> _EXERCISE OBJECTIVE_
Nothing is needed except the lines below that run from the one with "if (i === rows) continue;" through the one with "towards its tip", repeated exactly.

> _DATA RECORDS_
____

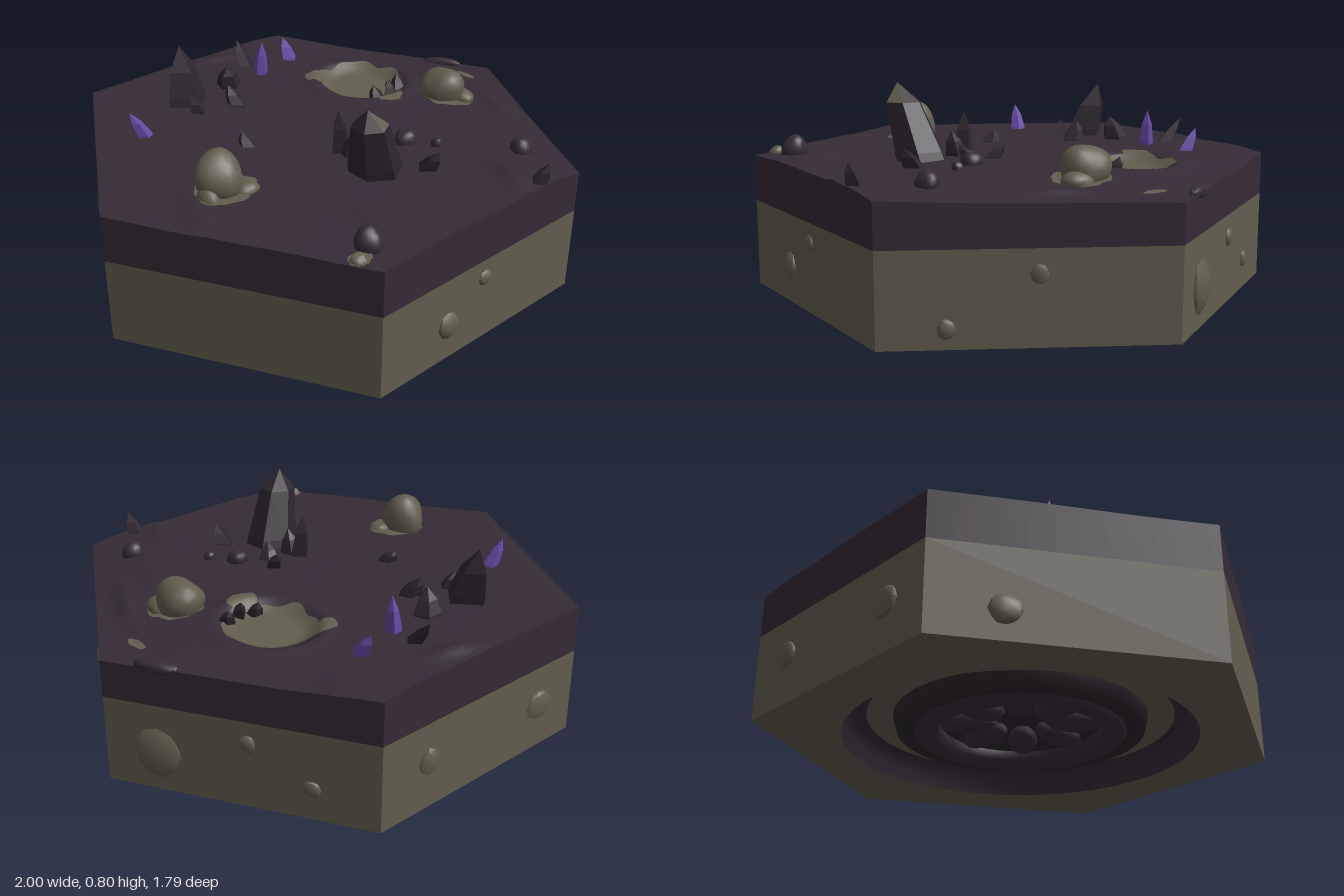
import * as THREE from 'three';
import { toCreasedNormals } from 'three/addons/utils/BufferGeometryUtils.js';

const material = (name, color, side = THREE.FrontSide) => {
  const m = new THREE.MeshStandardMaterial({ color, side });
  m.name = name;
  return m;
};

const { sin, cos, PI } = Math;
const smooth = THREE.MathUtils.smoothstep;
const CORNERS = [[1, 0], [0.5, 0.872], [-0.5, 0.872], [-1, 0], [-0.5, -0.872], [0.5, -0.872]];
const SEAM = 0.335;

// Point on the hexagon's outline, t from 0 to 1
function hexEdge(t) {
  const s = (t % 1) * 6, i = Math.floor(s), f = s - i;
  const a = CORNERS[i], b = CORNERS[(i + 1) % 6];
  return [a[0] + (b[0] - a[0]) * f, a[1] + (b[1] - a[1]) * f];
}

// Ground height: gentle waves, a low right corner, shallow ridges and a crater
const RIDGES = [[-0.74, 0.2, 0.13, 1.9], [-0.3, 0.66, 0.15, 1.4], [0.25, 0.76, 0.12, 1.9], [0.7, 0.3, 0.14, 2.0],
  [0.1, -0.8, 0.12, 0.3]];
function ground(x, z) {
  let y = 0.516 + 0.005 * sin(x * 7 + z * 3) * cos(z * 6 - x * 2);
  y -= 0.038 * smooth(x + 0.3 * Math.abs(z), 0.55, 0.95);
  for (const [rx, rz, len, a] of RIDGES) {
    const u = (x - rx) * cos(a) + (z - rz) * sin(a), v = (z - rz) * cos(a) - (x - rx) * sin(a);
    y += 0.02 * Math.exp(-((u / len) ** 2) - (v / 0.035) ** 2);
  }
  const d = Math.hypot((x - 0.43) / 0.2, (z + 0.22) / 0.22);
  return y + 0.008 * Math.exp(-(((d - 1) / 0.15) ** 2)) - 0.04 * (1 - smooth(d, 0.55, 0.98));
}

// Rings of points from a centre to an outline, with an optional vertical skirt
function sheet(cx, cz, edge, lift, rings, segs, skirtY) {
  const pos = [], index = [], rows = rings + (skirtY === undefined ? 0 : 1);
  for (let i = 0; i <= rows; i++) {
    for (let j = 0; j < segs; j++) {
      const [ex, ez] = edge(j / segs), k = Math.min(i / rings, 1);
      const x = cx + ex * k, z = cz + ez * k;
      pos.push(x, i > rings ? skirtY : ground(x, z) + lift, z);
      if (i === rows) continue;
      const a = i * segs + j, d = i * segs + (j + 1) % segs, b = a + segs, c = d + segs;
      if (i > 0) index.push(a, d, c);
      index.push(a, c, b);
    }
  }
  const g = new THREE.BufferGeometry();
  g.setAttribute('position', new THREE.Float32BufferAttribute(pos, 3));
  g.setIndex(index);
  return toCreasedNormals(g, 0.8);
}

// Worn boulder
function rockGeometry(rx, ry, rz, seed, detail = 3) {
  const g = new THREE.IcosahedronGeometry(1, detail), p = g.attributes.position;
  const v = new THREE.Vector3();
  for (let i = 0; i < p.count; i++) {
    v.fromBufferAttribute(p, i);
    const k = 1 + 0.06 * sin(v.x * 3 + seed * 2.3) + 0.05 * sin(v.y * 3 + v.z * 3 + seed) + 0.03 * cos(v.z * 5 - seed);
    p.setXYZ(i, v.x * k * rx, v.y * k * ry, v.z * k * rz);
  }
  return toCreasedNormals(g, 0.6);
}

// Faceted crystal that leans towards its tip
function crystalGeometry(r, h, lx, lz, sides = 5, shoulder = 0.6) {
  const profile = [[1, -0.1], [0.96, 0.15], [0.68, shoulder], [0, 1]];
  let g = new THREE.LatheGeometry(profile.map(([a, b]) => new THREE.Vector2(a * r, b * h)), sides);
  const p = g.attributes.position;
  for (let i = 0; i < p.count; i++) {
    const t = p.getY(i) / h;
    p.setX(i, p.getX(i) + lx * t);
    p.setZ(i, p.getZ(i) + lz * t);
  }
  g = g.toNonIndexed();
  g.computeVertexNormals();
  return g;
}

export function createModel() {
  const root = new THREE.Group();
  const stone = material('stone', 0x625d4e);
  const soil = material('dark soil', 0x352b36);
  const shade = material('dark crystal', 0x2c252d);
  const violet = material('violet crystal', 0x664aa6);
  const soilPlate = material('recess soil', 0x352b36, THREE.DoubleSide);

  const add = (name, geometry, mat, x = 0, y = 0, z = 0, ry = 0) => {
    const m = new THREE.Mesh(geometry, mat);
    m.name = name;
    m.position.set(x, y, z);
    m.rotation.y = ry;
    root.add(m);
  };

  // Stone base with a round opening underneath
  const hex = new THREE.Shape(CORNERS.map(([x, z]) => new THREE.Vector2(x, -z)).reverse());
  hex.holes.push(new THREE.Path().absarc(0, 0, 0.68, 0, PI * 2));
  const base = new THREE.ExtrudeGeometry(hex, { depth: SEAM, bevelEnabled: false, curveSegments: 32 });
  add('stoneBase', base.rotateX(-PI / 2), stone);

  // Soil cap
  add('soilCap', sheet(0, 0, hexEdge, 0, 56, 180, SEAM), soil);

  // Stepped rings in the underside, listed from the centre outwards
  const ring = (name, mat, pts) =>
    add(name, new THREE.LatheGeometry(pts.map((p) => new THREE.Vector2(...p)), 64), mat);
  ring('recessCentre', shade, [[0, 0.11], [0.22, 0.11], [0.33, 0.06]]);
  ring('recessInnerBand', shade, [[0.32, 0.05], [0.42, 0.03], [0.475, 0.035], [0.49, 0.09]]);
  ring('recessStoneBand', stone, [[0.49, 0.09], [0.52, 0.085], [0.59, 0.085]]);
  ring('recessOuterWall', soilPlate, [[0.59, 0.085], [0.615, 0.1], [0.64, 0.09], [0.665, 0.05], [0.68, 0]]);
  add('recessRoundRing', new THREE.TorusGeometry(0.36, 0.055, 12, 64).rotateX(PI / 2), soil, 0, 0.062, 0);
  for (let i = 0; i < 8; i++) {
    const a = (i / 8) * PI * 2;
    const lobe = new THREE.SphereGeometry(1, 12, 8).scale(0.12, 0.045, 0.06);
    add('recessLobe', lobe, soil, cos(a) * 0.21, 0.085, sin(a) * 0.21, -a);
  }

  // Stone floor of the crater and worn stone patches, with ragged outlines
  const ragged = (rx, rz) => (t) => {
    const a = t * PI * 2, k = 1 + 0.05 * sin(a * 5) + 0.04 * sin(a * 9 + 1);
    return [cos(a) * rx * k, sin(a) * rz * k];
  };
  add('craterFloor', sheet(0.435, -0.23, ragged(0.17, 0.18), 0.009, 14, 48), stone);
  const patches = [[0.4, -0.02, 0.06, 0.05], [0.31, -0.37, 0.06, 0.045], [0.6, 0.12, 0.1, 0.11], [-0.57, 0.14, 0.12, 0.1],
    [0.85, 0, 0.018, 0.05], [-0.51, 0.77, 0.045, 0.035]];
  for (const [x, z, rx, rz] of patches) add('stonePatch', sheet(x, z, ragged(rx, rz), 0.006, 5, 32), stone);

  // Boulders on top: x, z, centre y, three radii, turn
  const boulders = [
    [stone, -0.59, 0.115, 0.565, 0.085, 0.1, 0.09], [stone, -0.65, 0.15, 0.51, 0.04, 0.05, 0.05],
    [stone, -0.51, 0.18, 0.51, 0.05, 0.04, 0.05], [stone, 0.59, 0.1, 0.545, 0.09, 0.08, 0.09],
    [stone, 0.64, 0.16, 0.505, 0.05, 0.04, 0.06], [stone, -0.52, 0.77, 0.51, 0.03, 0.03, 0.03],
    [soil, -0.44, 0.73, 0.53, 0.05, 0.055, 0.05], [soil, 0.45, 0.64, 0.52, 0.042, 0.05, 0.045],
    [soil, 0.17, 0.3, 0.525, 0.042, 0.04, 0.042], [soil, 0.24, 0.4, 0.52, 0.025, 0.025, 0.02],
    [soil, 0.885, -0.17, 0.48, 0.025, 0.025, 0.085, PI / 6],
  ];
  boulders.forEach(([mat, x, z, y, rx, ry, rz, turn], i) =>
    add('boulder', rockGeometry(rx, ry, rz, i), mat, x, y, z, turn));

  // Tall crystal with a bare stone facet at its tip
  const tall = crystalGeometry(0.105, 0.3, -0.095, 0.05, 6, 0.76);
  const perSide = 18, facet = 12;
  tall.addGroup(0, facet, 0);
  tall.addGroup(facet, 6, 1);
  tall.addGroup(perSide, tall.attributes.position.count - perSide, 0);
  add('tallCrystal', tall, [shade, stone], -0.06, 0.5, 0.375);

  // Smaller crystals: x, z, radius, height, lean x, lean z
  const shards = [
    [shade, -0.25, -0.54, 0.09, 0.225, 0.02, -0.07], [shade, -0.03, -0.55, 0.055, 0.1, -0.02, 0.02],
    [shade, -0.27, -0.43, 0.035, 0.07, -0.02, -0.02], [shade, -0.11, -0.38, 0.045, 0.08, -0.02, -0.04],
    [shade, 0.15, -0.66, 0.035, 0.1, 0.01, -0.08], [shade, -0.29, -0.08, 0.04, 0.05, -0.01, -0.03],
    [shade, -0.06, 0.19, 0.045, 0.17, -0.01, -0.01], [shade, -0.05, 0.23, 0.045, 0.1, 0, 0.02],
    [shade, 0.1, 0.16, 0.04, 0.07, 0.02, -0.04], [shade, 0.07, 0.23, 0.04, 0.06, -0.03, 0.04],
    [shade, 0.09, 0.49, 0.045, 0.08, 0.01, 0.05], [shade, 0.39, -0.075, 0.035, 0.06, 0, -0.03],
    [shade, 0.45, -0.06, 0.035, 0.07, 0.01, -0.03], [shade, 0.52, -0.08, 0.035, 0.06, 0.01, -0.03],
    [soil, 0.31, 0.835, 0.035, 0.085, 0.01, 0.03],
    [violet, -0.55, -0.4, 0.034, 0.11, -0.05, -0.02], [violet, 0.35, -0.6, 0.036, 0.09, 0, -0.05],
    [violet, 0.15, -0.56, 0.032, 0.145, 0.01, 0],
  ];
  shards.forEach(([mat, x, z, r, h, lx, lz], i) =>
    add('smallCrystal', crystalGeometry(r, h, lx, lz, 4 + (i % 2)), mat, x, ground(x, z) - 0.005, z));

  // Pebbles set into the sides: side index, position along it, height, radius
  const pebbles = [[0, 0.47, 0.25, 0.034], [0, 0.77, 0.07, 0.034], [1, 0.5, 0.26, 0.03], [1, 0.68, 0.14, 0.05],
    [3, 0.74, 0.11, 0.055], [4, 0.2, 0.18, 0.06], [4, 0.78, 0.19, 0.05],
    [5, 0.24, 0.12, 0.033], [5, 0.47, 0.25, 0.033], [5, 0.8, 0.145, 0.092]];
  pebbles.forEach(([side, f, y, r], i) => {
    const [x, z] = hexEdge((side + f) / 6);
    add('sidePebble', rockGeometry(r, r, Math.min(r * 0.45, 0.026), i + 3, 1), stone, x, y, z, PI / 3 - side * PI / 3);
  });

  return root;
}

____

> _RESPONSE TO THE TASK_
      if (i === rows) continue;
      const a = i * segs + j, d = i * segs + (j + 1) % segs, b = a + segs, c = d + segs;
      if (i > 0) index.push(a, d, c);
      index.push(a, c, b);
    }
  }
  const g = new THREE.BufferGeometry();
  g.setAttribute('position', new THREE.Float32BufferAttribute(pos, 3));
  g.setIndex(index);
  return toCreasedNormals(g, 0.8);
}

// Worn boulder
function rockGeometry(rx, ry, rz, seed, detail = 3) {
  const g = new THREE.IcosahedronGeometry(1, detail), p = g.attributes.position;
  const v = new THREE.Vector3();
  for (let i = 0; i < p.count; i++) {
    v.fromBufferAttribute(p, i);
    const k = 1 + 0.06 * sin(v.x * 3 + seed * 2.3) + 0.05 * sin(v.y * 3 + v.z * 3 + seed) + 0.03 * cos(v.z * 5 - seed);
    p.setXYZ(i, v.x * k * rx, v.y * k * ry, v.z * k * rz);
  }
  return toCreasedNormals(g, 0.6);
}

// Faceted crystal that leans towards its tip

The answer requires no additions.